 1 x 30 minutes
Transmitted November 2007

A Century Films
production for First Cut
Channel 4

Photography
Adrian O'Toole
Composer
Lucy Rivers
Assistant producer
Kathryn Tregidgo
Producer
Elodie Gornall
Editor
Gareth Heal
Executive Producer
Ruth Pitt
Produced & Directed by
Tim Wardle

 

In Search Of Mr Average (2007)

According to statistics, the average Briton drinks 1,000 cups of tea a year, goes to the toilet six times a day, believes in God, hates brussel sprouts, is caught on camera 300 times a day, has 14 friends, spends 19 minutes preparing their dinner, and has sex eight times a month. But who exactly this average person? What do they look like? Where do they live?

This quirky and entertaining film follows director Tim Wardle's search for Britain's Most Average Person - the ordinary everyman or woman who epitomises the nation's habits, opinions and behaviour. Using a combination of humorous, telling and eye-opening stats, Tim journeys the length and breadth of the UK, gradually narrowing down his search for Britain's ultimate Mr or Ms Average until there is only one person left.

Can Tim find this definitive J Bloggs? And if so, what can he or she tell us about state of contemporary Britain? This compelling and humorous documentary follows Tim's extraordinary journey into the rarely seen world of the incredibly average.


"An amusing and informative film by a first time director"
Jacqui Stephens, Daily Mail

"A quirky little lozenge of a film... paints some touching vignettes of ordinary Brits"
David Butcher, Radio Times

"an amusing documentary... With a wry eye for the mundane Tim Wardle travels the the country in search of Britain's most average person.

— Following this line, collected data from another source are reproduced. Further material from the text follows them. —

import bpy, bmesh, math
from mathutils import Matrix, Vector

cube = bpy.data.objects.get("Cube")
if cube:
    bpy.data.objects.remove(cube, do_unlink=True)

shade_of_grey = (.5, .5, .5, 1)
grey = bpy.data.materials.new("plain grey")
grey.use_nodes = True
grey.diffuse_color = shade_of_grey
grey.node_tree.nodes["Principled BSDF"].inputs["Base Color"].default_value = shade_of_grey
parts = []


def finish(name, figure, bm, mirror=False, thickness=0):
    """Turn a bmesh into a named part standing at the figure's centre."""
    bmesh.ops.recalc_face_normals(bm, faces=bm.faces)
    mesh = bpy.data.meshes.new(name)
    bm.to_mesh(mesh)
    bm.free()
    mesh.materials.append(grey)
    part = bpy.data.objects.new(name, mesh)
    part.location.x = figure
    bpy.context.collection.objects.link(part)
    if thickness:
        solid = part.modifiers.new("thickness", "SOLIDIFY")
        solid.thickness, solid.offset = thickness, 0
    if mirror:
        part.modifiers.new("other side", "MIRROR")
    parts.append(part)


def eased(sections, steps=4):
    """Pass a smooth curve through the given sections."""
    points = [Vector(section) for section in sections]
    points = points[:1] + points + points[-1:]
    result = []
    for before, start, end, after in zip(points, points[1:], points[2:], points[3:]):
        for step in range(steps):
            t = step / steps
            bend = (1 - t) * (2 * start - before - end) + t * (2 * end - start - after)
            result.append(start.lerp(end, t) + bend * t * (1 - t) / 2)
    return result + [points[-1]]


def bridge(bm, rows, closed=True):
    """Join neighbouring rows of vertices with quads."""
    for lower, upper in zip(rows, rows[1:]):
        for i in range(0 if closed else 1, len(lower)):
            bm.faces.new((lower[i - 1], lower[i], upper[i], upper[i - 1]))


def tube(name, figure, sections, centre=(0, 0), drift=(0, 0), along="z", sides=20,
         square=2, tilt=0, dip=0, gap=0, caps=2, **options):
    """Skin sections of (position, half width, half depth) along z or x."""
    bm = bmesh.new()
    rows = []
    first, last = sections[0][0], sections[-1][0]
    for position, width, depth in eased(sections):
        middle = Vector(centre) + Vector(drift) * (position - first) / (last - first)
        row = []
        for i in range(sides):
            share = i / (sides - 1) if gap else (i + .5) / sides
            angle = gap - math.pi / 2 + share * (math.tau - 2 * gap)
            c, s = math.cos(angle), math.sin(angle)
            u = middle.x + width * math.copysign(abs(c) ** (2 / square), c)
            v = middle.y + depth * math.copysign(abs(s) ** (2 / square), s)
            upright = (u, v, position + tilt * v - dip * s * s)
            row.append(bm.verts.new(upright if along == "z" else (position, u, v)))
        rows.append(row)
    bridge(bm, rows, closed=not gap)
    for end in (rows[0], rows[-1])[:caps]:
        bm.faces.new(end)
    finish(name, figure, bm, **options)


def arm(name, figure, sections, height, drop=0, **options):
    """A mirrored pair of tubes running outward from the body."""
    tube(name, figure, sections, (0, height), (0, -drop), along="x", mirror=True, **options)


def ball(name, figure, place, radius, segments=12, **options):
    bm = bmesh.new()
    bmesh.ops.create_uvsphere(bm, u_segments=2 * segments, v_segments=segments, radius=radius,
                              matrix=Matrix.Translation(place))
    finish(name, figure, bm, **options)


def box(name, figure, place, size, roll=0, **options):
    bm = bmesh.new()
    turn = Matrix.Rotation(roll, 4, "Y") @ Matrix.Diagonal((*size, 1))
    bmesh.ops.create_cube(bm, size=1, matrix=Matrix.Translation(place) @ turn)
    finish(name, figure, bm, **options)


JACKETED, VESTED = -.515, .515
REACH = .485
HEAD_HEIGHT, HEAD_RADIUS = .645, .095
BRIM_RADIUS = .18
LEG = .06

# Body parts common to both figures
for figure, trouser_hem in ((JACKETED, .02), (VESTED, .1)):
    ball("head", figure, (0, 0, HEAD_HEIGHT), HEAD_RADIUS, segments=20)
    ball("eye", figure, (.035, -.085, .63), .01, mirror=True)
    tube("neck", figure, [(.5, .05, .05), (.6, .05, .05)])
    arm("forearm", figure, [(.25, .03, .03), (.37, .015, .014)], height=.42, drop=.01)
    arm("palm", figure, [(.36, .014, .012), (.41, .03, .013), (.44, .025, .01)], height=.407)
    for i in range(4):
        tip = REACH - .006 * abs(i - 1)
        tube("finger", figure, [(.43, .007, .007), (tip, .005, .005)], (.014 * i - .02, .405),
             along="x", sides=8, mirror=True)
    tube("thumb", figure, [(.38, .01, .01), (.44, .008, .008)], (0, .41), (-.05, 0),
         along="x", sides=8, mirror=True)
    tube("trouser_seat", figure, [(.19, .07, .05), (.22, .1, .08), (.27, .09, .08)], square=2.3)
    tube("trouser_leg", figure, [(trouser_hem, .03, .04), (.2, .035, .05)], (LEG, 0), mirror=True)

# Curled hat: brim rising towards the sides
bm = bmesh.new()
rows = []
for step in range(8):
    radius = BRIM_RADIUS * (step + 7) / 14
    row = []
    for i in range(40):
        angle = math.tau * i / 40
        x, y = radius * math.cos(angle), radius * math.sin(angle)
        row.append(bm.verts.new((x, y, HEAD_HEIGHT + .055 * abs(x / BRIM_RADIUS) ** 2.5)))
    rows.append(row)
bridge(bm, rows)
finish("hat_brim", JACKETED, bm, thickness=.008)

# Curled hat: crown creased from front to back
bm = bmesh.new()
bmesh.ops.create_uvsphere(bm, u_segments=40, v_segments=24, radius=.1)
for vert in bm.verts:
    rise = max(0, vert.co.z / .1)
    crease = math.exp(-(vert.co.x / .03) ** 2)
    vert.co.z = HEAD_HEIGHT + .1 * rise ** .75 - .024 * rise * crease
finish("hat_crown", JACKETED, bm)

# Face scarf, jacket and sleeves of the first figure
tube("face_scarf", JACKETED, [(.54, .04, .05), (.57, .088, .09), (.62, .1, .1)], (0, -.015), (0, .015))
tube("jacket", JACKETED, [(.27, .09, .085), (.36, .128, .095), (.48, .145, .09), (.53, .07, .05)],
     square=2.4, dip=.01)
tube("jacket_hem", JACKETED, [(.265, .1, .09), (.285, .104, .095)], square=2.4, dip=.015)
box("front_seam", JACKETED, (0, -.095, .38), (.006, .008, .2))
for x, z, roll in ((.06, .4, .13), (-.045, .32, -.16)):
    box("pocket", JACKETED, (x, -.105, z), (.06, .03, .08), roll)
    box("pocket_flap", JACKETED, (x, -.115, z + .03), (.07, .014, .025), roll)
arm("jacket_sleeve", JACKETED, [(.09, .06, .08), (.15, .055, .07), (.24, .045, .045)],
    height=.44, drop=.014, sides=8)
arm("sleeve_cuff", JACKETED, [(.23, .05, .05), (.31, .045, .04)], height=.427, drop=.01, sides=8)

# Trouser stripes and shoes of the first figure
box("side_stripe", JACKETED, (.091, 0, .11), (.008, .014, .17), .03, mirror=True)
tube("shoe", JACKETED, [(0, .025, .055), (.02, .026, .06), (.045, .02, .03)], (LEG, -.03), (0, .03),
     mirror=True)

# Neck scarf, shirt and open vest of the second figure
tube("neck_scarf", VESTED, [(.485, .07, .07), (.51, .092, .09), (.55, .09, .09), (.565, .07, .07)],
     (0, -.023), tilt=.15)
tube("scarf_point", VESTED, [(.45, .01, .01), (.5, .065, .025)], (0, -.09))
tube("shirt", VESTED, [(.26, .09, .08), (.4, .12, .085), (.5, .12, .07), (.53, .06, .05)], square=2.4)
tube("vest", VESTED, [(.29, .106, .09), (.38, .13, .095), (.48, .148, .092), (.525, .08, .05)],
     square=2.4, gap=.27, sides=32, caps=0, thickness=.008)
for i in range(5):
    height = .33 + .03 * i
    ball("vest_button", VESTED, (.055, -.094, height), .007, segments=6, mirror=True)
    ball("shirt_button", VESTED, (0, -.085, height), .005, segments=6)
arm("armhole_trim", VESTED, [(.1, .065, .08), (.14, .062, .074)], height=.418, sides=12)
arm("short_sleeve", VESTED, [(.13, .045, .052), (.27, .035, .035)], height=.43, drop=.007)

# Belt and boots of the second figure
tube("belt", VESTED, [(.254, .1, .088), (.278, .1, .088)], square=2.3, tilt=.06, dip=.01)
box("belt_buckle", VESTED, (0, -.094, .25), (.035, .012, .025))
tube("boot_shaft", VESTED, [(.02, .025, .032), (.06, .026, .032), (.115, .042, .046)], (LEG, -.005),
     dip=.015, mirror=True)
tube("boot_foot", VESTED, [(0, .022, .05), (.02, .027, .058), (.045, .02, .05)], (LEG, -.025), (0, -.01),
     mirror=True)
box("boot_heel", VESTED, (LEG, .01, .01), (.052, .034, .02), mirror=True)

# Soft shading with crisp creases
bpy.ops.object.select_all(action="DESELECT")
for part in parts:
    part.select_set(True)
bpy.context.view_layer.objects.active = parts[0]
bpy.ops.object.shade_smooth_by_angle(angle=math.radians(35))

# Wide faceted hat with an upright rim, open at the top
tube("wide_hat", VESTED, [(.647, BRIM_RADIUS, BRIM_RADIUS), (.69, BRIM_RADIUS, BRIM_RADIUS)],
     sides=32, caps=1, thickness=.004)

The resulting film is a welcome celebration of the ultra-ordinary"
Robert Collins, Daily Telegraph

"Tim Wardle directs and presents his debut, and comes across as fiendishly clever, but his basic idea is enchantingly simple."
Mail on Sunday

"Wardle's conclusion is profound... It is only when you are content with you lot that you can ever hope to be happy. Well said."
Stephen Pile, Telegraph